◆ **INSTRUCTIONS TO FOLLOW**
From the line containing "bm.faces.new(floor)" to the last line below, retype everything word for word.

◆ **RECORDS FOR THE TASK**
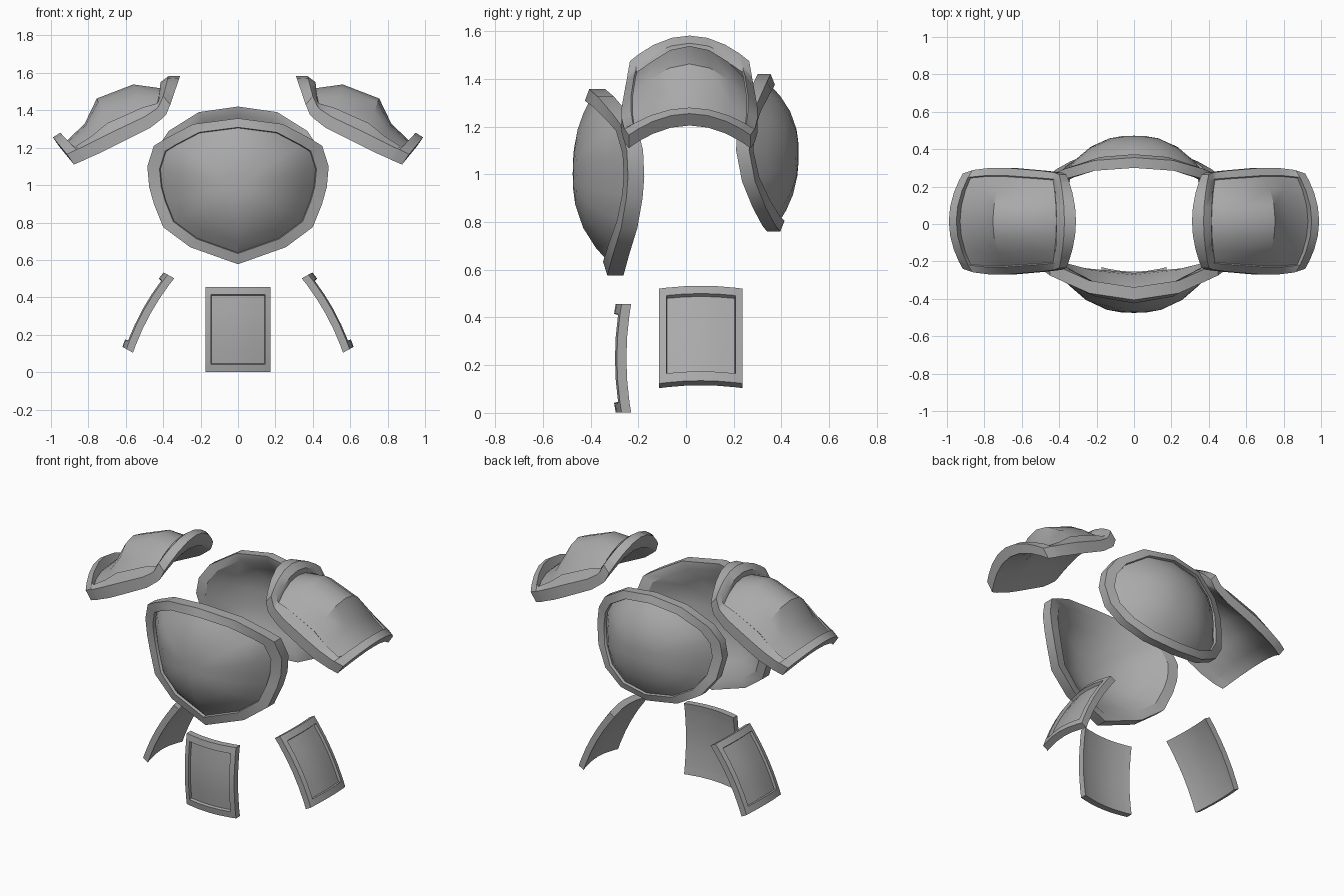
import bpy, bmesh, math
from mathutils import Matrix, Vector

if "Cube" in bpy.data.objects:
    bpy.data.objects.remove(bpy.data.objects["Cube"])

steel = bpy.data.materials.new("grey steel")
steel.diffuse_color = (0.4, 0.4, 0.4, 1)
steel.use_nodes = True
steel.node_tree.nodes["Principled BSDF"].inputs["Base Color"].default_value = steel.diffuse_color


def finish(name, bm):
    bmesh.ops.recalc_face_normals(bm, faces=bm.faces)
    me = bpy.data.meshes.new(name)
    bm.to_mesh(me)
    bm.free()
    me.materials.append(steel)
    ob = bpy.data.objects.new(name, me)
    bpy.context.collection.objects.link(ob)
    bpy.ops.object.select_all(action='DESELECT')
    ob.select_set(True)
    bpy.context.view_layer.objects.active = ob
    bpy.ops.object.shade_smooth_by_angle(angle=math.radians(32))
    return ob


def slab(name, top, bottom, matrix=None):
    """Closed shell from two point grids of equal size."""
    bm = bmesh.new()
    grids = [[[bm.verts.new(p) for p in row] for row in g] for g in (top, bottom)]
    n, m = len(top), len(top[0])
    for g in grids:
        for i in range(n - 1):
            for j in range(m - 1):
                bm.faces.new((g[i][j], g[i + 1][j], g[i + 1][j + 1], g[i][j + 1]))
    border = ([(i, 0) for i in range(n)] + [(n - 1, j) for j in range(1, m)]
              + [(i, m - 1) for i in range(n - 2, -1, -1)] + [(0, j) for j in range(m - 2, 0, -1)])
    a, b = grids
    for (i, j), (k, l) in zip(border, border[1:] + border[:1]):
        bm.faces.new((a[i][j], a[k][l], b[k][l], b[i][j]))
    if matrix:
        bm.transform(matrix)
    return finish(name, bm)


def domed_plate(name, half, side, cz, peak, thick):
    """Rimmed dome; half = (x, z, depth) outline from top centre to bottom centre."""
    outline = half + [(-x, z, d) for x, z, d in half[-2:0:-1]]
    bm = bmesh.new()

    def ring(scale, depth):
        return [bm.verts.new((x * scale, side * depth(d), cz + (z - cz) * scale))
                for x, z, d in outline]

    def bulge(s, top, lift):
        return lambda d: (d + lift) + (top - d - lift) * (1 - s ** 2.5)

    rings = [ring(0.865, lambda d: d - thick + 0.01)]            # inner lip
    for s in (0.75, 0.5, 0.25):                                  # hollow inside
        rings.insert(0, ring(0.865 * s, bulge(s, peak - thick, 0.01 - thick)))
    rings += [ring(1, lambda d: d - thick), ring(1, lambda d: d),
              ring(0.865, lambda d: d + 0.018), ring(0.855, lambda d: d)]
    for s in (0.85, 0.62, 0.35, 0.17):                           # raised panel
        rings.append(ring(0.855 * s, bulge(s, peak, 0)))
    n = len(outline)
    for a, b in zip(rings, rings[1:]):
        for i in range(n):
            k = (i + 1) % n
            bm.faces.new((a[i], a[k], b[k], b[i]))
    for r, y in ((rings[0], peak - thick), (rings[-1], peak)):
        c = bm.verts.new((0, side * y, cz))
        for i in range(n):
            bm.faces.new((r[i], r[(i + 1) % n], c))
    finish(name, bm)


# chest and back plates
domed_plate("chest_plate", [
    (0, 1.357, .406), (.24, 1.326, .37), (.385, 1.25, .305), (.45, 1.21, .275), (.485, 1.10, .248),
    (.475, .99, .243), (.45, .90, .25), (.40, .775, .272), (.256, .668, .305), (0, .577, .33)],
    -1, 1.0, .475, .068)
domed_plate("back_plate", [
    (0, 1.42, .355), (.21, 1.39, .34), (.37, 1.29, .295), (.43, 1.20, .27), (.445, 1.10, .265),
    (.42, .97, .29), (.34, .86, .335), (.20, .785, .375), (0, .76, .395)],
    1, 1.09, .472, .055)

# shoulder plates: crest and edge profiles (x, z), blended across the width
crest_top = [(.372, 1.582), (.415, 1.55), (.415, 1.53), (.56, 1.55), (.755, 1.475), (.82, 1.34),
             (.93, 1.235), (.95, 1.28), (.99, 1.255)]
edge_top = [(.40, 1.475), (.425, 1.42), (.44, 1.405), (.50, 1.365), (.68, 1.28), (.77, 1.235),
            (.85, 1.195), (.865, 1.19), (.915, 1.165)]
crest_low = [(.31, 1.582), (.345, 1.50), (.36, 1.48), (.50, 1.45), (.68, 1.385), (.77, 1.30),
             (.87, 1.245), (.89, 1.24), (.955, 1.205)]
edge_low = [(.362, 1.43), (.385, 1.375), (.40, 1.36), (.47, 1.305), (.64, 1.22), (.73, 1.175),
            (.81, 1.14), (.825, 1.132), (.877, 1.11)]
width = [.25, .26, .262, .27, .285, .285, .275, .272, .255]
across = [-1, -.86, -.84, -.6, -.3, 0, .3, .6, .84, .86, 1]


def shoulder(crest, edge, scale, recess, sx):
    rows = []
    last = len(crest) - 1
    for i, ((cx, cz), (ex, ez), w) in enumerate(zip(crest, edge, width)):
        row = []
        for v in across:
            k = 1 - v * v
            sunk = recess if abs(v) < .85 and 1 < i < last - 1 else 0
            row.append((sx * (ex + (cx - ex) * k), .015 + v * w * scale, ez + (cz - ez) * k - sunk))
        rows.append(row)
    return rows


for sx, tag in ((1, "left"), (-1, "right")):
    slab("shoulder_plate_" + tag, shoulder(crest_top, edge_top, 1, .012, sx),
         shoulder(crest_low, edge_low, 1, 0, sx))

# hip plates: one rimmed curved panel, placed three times
cols = [-1, -.83, -.81, -.4, 0, .4, .81, .83, 1]
rows = [-1, -.82, -.80, -.4, 0, .4, .80, .82, 1]


def panel(offset, recess):
    return [[(.175 * u,
              offset + .025 * u * u - .02 * (1 - t * t)
              + (recess if abs(u) < .82 and abs(t) < .81 else 0),
              .2275 * t) for u in cols] for t in rows]


outer, inner = panel(-.025, .018), panel(.015, 0)
slab("front_hip_plate", outer, inner, Matrix.Translation((0, -.27, .2285)))
tilt = Matrix.Rotation(math.radians(-29), 4, 'X')
for sx, tag in ((1, "left"), (-1, "right")):
    m = (Matrix.Translation((sx * .486, .0625, .322))
         @ Matrix.Rotation(sx * math.pi / 2, 4, 'Z') @ tilt)
    slab("side_hip_plate_" + tag, outer, inner, m)
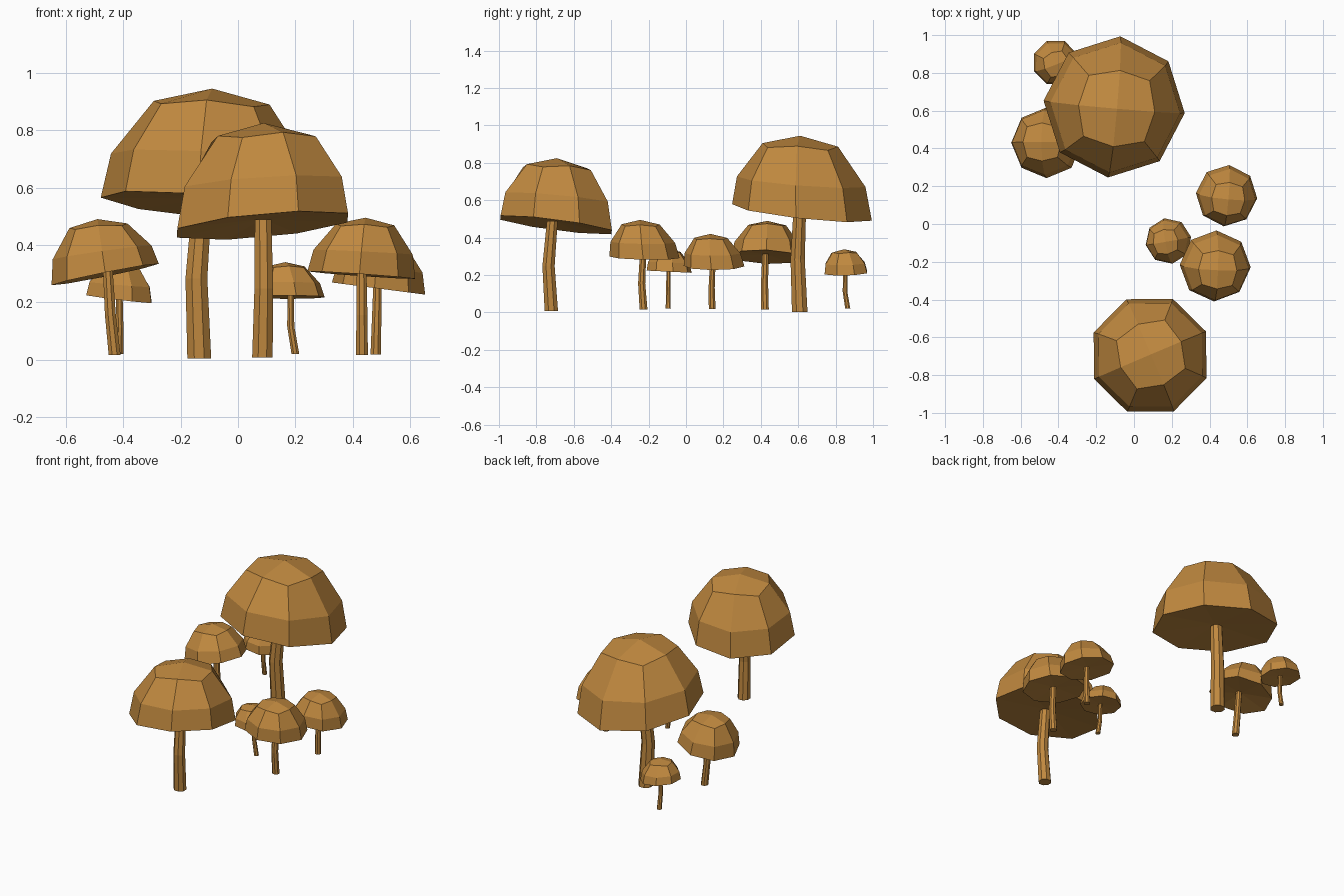
import bpy, bmesh, math
from mathutils import Vector

if "Cube" in bpy.data.objects:
    bpy.data.objects.remove(bpy.data.objects["Cube"])

wood = bpy.data.materials.new("warm_brown")
wood.diffuse_color = (0.53, 0.25, 0.05, 1)
wood.use_nodes = True
wood.node_tree.nodes["Principled BSDF"].inputs["Base Color"].default_value = wood.diffuse_color
N = 8


def finish(name, bm):
    bmesh.ops.recalc_face_normals(bm, faces=bm.faces)
    me = bpy.data.meshes.new(name)
    bm.to_mesh(me)
    bm.free()
    me.materials.append(wood)
    ob = bpy.data.objects.new(name, me)
    bpy.context.collection.objects.link(ob)


def bridge(bm, a, b):
    for i in range(N):
        j = (i + 1) % N
        bm.faces.new((a[i], a[j], b[j], b[i]))


# Domed cap: rim, shoulder and crown rings, four quads meeting at the apex
def cap(name, c, radius, phase, top, slope):
    bm = bmesh.new()

    def ring(r_even, r_odd, f_even, f_odd, tilt):
        out = []
        for i in range(N):
            r, f = (r_odd, f_odd) if i % 2 else (r_even, f_even)
            a = math.radians(phase) + math.tau * i / N
            x, y = radius * r * math.cos(a), radius * r * math.sin(a)
            lift = tilt * (slope[0] * x + slope[1] * y)
            out.append(bm.verts.new(c.lerp(top, f) + Vector((x, y, lift))))
        return out

    rim = ring(1, 1, 0, 0, 1)
    shoulder = ring(.92, .92, .4, .4, .7)
    crown = ring(.54, .61, .88, .84, .4)
    bridge(bm, rim, shoulder)
    bridge(bm, shoulder, crown)
    tip = bm.verts.new(top)
    for i in range(0, N, 2):
        bm.faces.new((tip, crown[i], crown[i + 1], crown[(i + 2) % N]))
    # shallow hollow underside
    hub = bm.verts.new(c + Vector((0, 0, .07 * radius)))
    for i in range(N):
        bm.faces.new((hub, rim[(i + 1) % N], rim[i]))
    finish(name, bm)


# Bent, tapering stem from the ground through a bend into the cap
def stem(name, c, radius, base, bend):
    bm = bmesh.new()
    foot = .028 - .065 * radius
    head = Vector(bend).lerp(c.xy, .5)
    rings = []
    for p, z, k in ((base, foot, .12), (bend, c.z * .53, .11), (head, c.z + .02, .097)):
        r = k * radius
        rings.append([bm.verts.new((p[0] + r * math.cos(math.tau * (i + .5) / N),
                                    p[1] + r * math.sin(math.tau * (i + .5) / N), z))
                      for i in range(N)])
    for a, b in zip(rings, rings[1:]):
        bridge(bm, a, b)
    bm.faces.new(rings[0])
    bm.faces.new(rings[-1])
    finish(name, bm)


def mushroom(name, center, radius, phase, apex, slope, base, bend):
    c = Vector(center)
    cap(name + "_cap", c, radius, phase, Vector(apex), slope)
    stem(name + "_stem", c, radius, base, bend)


# Each: rim centre, radius, turn, apex, rim slope, stem foot, stem bend
mushroom("tall_back", (-.105, .62, .535), .375, -5, (-.09, .61, .945),
         (-.09, -.11), (-.135, .608), (-.145, .597))
mushroom("tall_front", (.085, -.695, .468), .322, 23, (.09, -.69, .825),
         (.09, -.13), (.085, -.72), (.09, -.735))
mushroom("left_middle", (-.463, .43, .297), .187, 0, (-.49, .435, .49),
         (.2, -.04), (-.43, .422), (-.445, .42))
mushroom("left_back", (-.415, .855, .212), .123, 22, (-.41, .845, .338),
         (-.12, .03), (-.413, .865), (-.412, .85))
mushroom("right_back", (.49, .15, .248), .163, -5, (.5, .13, .42),
         (-.13, 0), (.48, .14), (.483, .137))
mushroom("right_middle", (.43, -.222, .295), .188, -2, (.445, -.245, .495),
         (-.07, -.02), (.432, -.227), (.432, -.237))
mushroom("centre_small", (.182, -.09, .218), .122, 10, (.165, -.095, .34),
         (0, -.05), (.2, -.095), (.184, -.095))
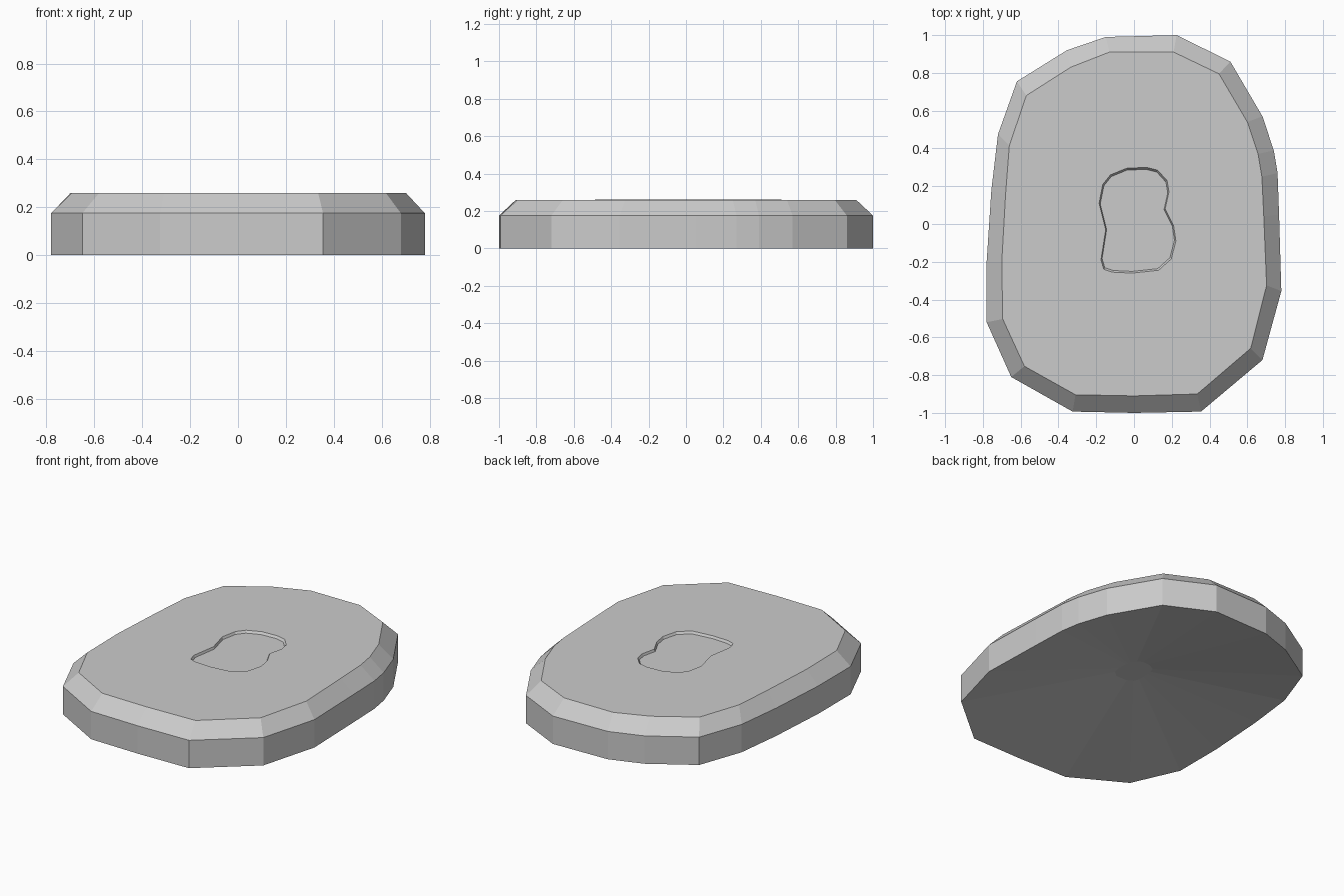
import bpy, bmesh

if "Cube" in bpy.data.objects:
    bpy.data.objects.remove(bpy.data.objects["Cube"])

# Outline of the slab at its base (top view, clockwise)
OUTER = [(-.15, .99), (.225, 1), (.51, .86), (.68, .57), (.74, .39), (.76, .27),
         (.768, .05), (.78, -.355), (.68, -.72), (.355, -.993), (0, -1), (-.325, -.993),
         (-.65, -.81), (-.78, -.52), (-.78, -.2), (-.755, .18), (-.72, .475),
         (-.62, .755), (-.355, .92)]
# Outline of the flat top, inside the bevel
RIM = [(-.13, .91), (.21, .91), (.45, .795), (.6, .54), (.657, .37), (.677, .25),
       (.687, .04), (.702, -.325), (.618, -.658), (.335, -.9), (0, -.91), (-.31, -.904),
       (-.58, -.753), (-.695, -.503), (-.70, -.2), (-.68, .155), (-.66, .415),
       (-.57, .68), (-.335, .83)]
# Outline of the shallow bean-shaped recess
BEAN = [(.065, .3), (.125, .285), (.175, .23), (.185, .17), (.165, .08), (.21, -.01),
        (.222, -.09), (.197, -.185), (.13, -.245), (-.01, -.26), (-.115, -.255),
        (-.16, -.24), (-.175, -.19), (-.15, -.03), (-.185, .11), (-.165, .21),
        (-.125, .26), (-.04, .295)]

bm = bmesh.new()


def ring(points, z, scale=1):
    return [bm.verts.new((x * scale, y * scale, z)) for x, y in points]


def bridge(a, b):
    for i in range(len(a)):
        j = (i + 1) % len(a)
        bm.faces.new((a[i], a[j], b[j], b[i]))


def loop_edges(r):
    return [bm.edges.get((r[i - 1], r[i])) for i in range(len(r))]


# Slab sides and bevel
base, shoulder, rim = ring(OUTER, 0), ring(OUTER, .175), ring(RIM, .259)
bridge(base, shoulder)
bridge(shoulder, rim)

# Hollow underside rising to a small flat patch in the middle
hollow = ring(OUTER, .138, .11)
bridge(base, hollow)
bm.faces.new(hollow)

# Recess wall and floor
lip, floor = ring(BEAN, .26), ring(BEAN, .246, .965)
bridge(lip, floor)
bm.faces.new(floor)

# Top surface around the recess
bmesh.ops.triangle_fill(bm, edges=loop_edges(rim) + loop_edges(lip), use_beauty=True)
bmesh.ops.recalc_face_normals(bm, faces=bm.faces)

mesh = bpy.data.meshes.new("stone_slab")
bm.to_mesh(mesh)
bm.free()
bpy.context.collection.objects.link(bpy.data.objects.new("stone_slab", mesh))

◆ **SOLUTION FOR THIS TASK**
bm.faces.new(floor)

# Top surface around the recess
bmesh.ops.triangle_fill(bm, edges=loop_edges(rim) + loop_edges(lip), use_beauty=True)
bmesh.ops.recalc_face_normals(bm, faces=bm.faces)

mesh = bpy.data.meshes.new("stone_slab")
bm.to_mesh(mesh)
bm.free()
bpy.context.collection.objects.link(bpy.data.objects.new("stone_slab", mesh))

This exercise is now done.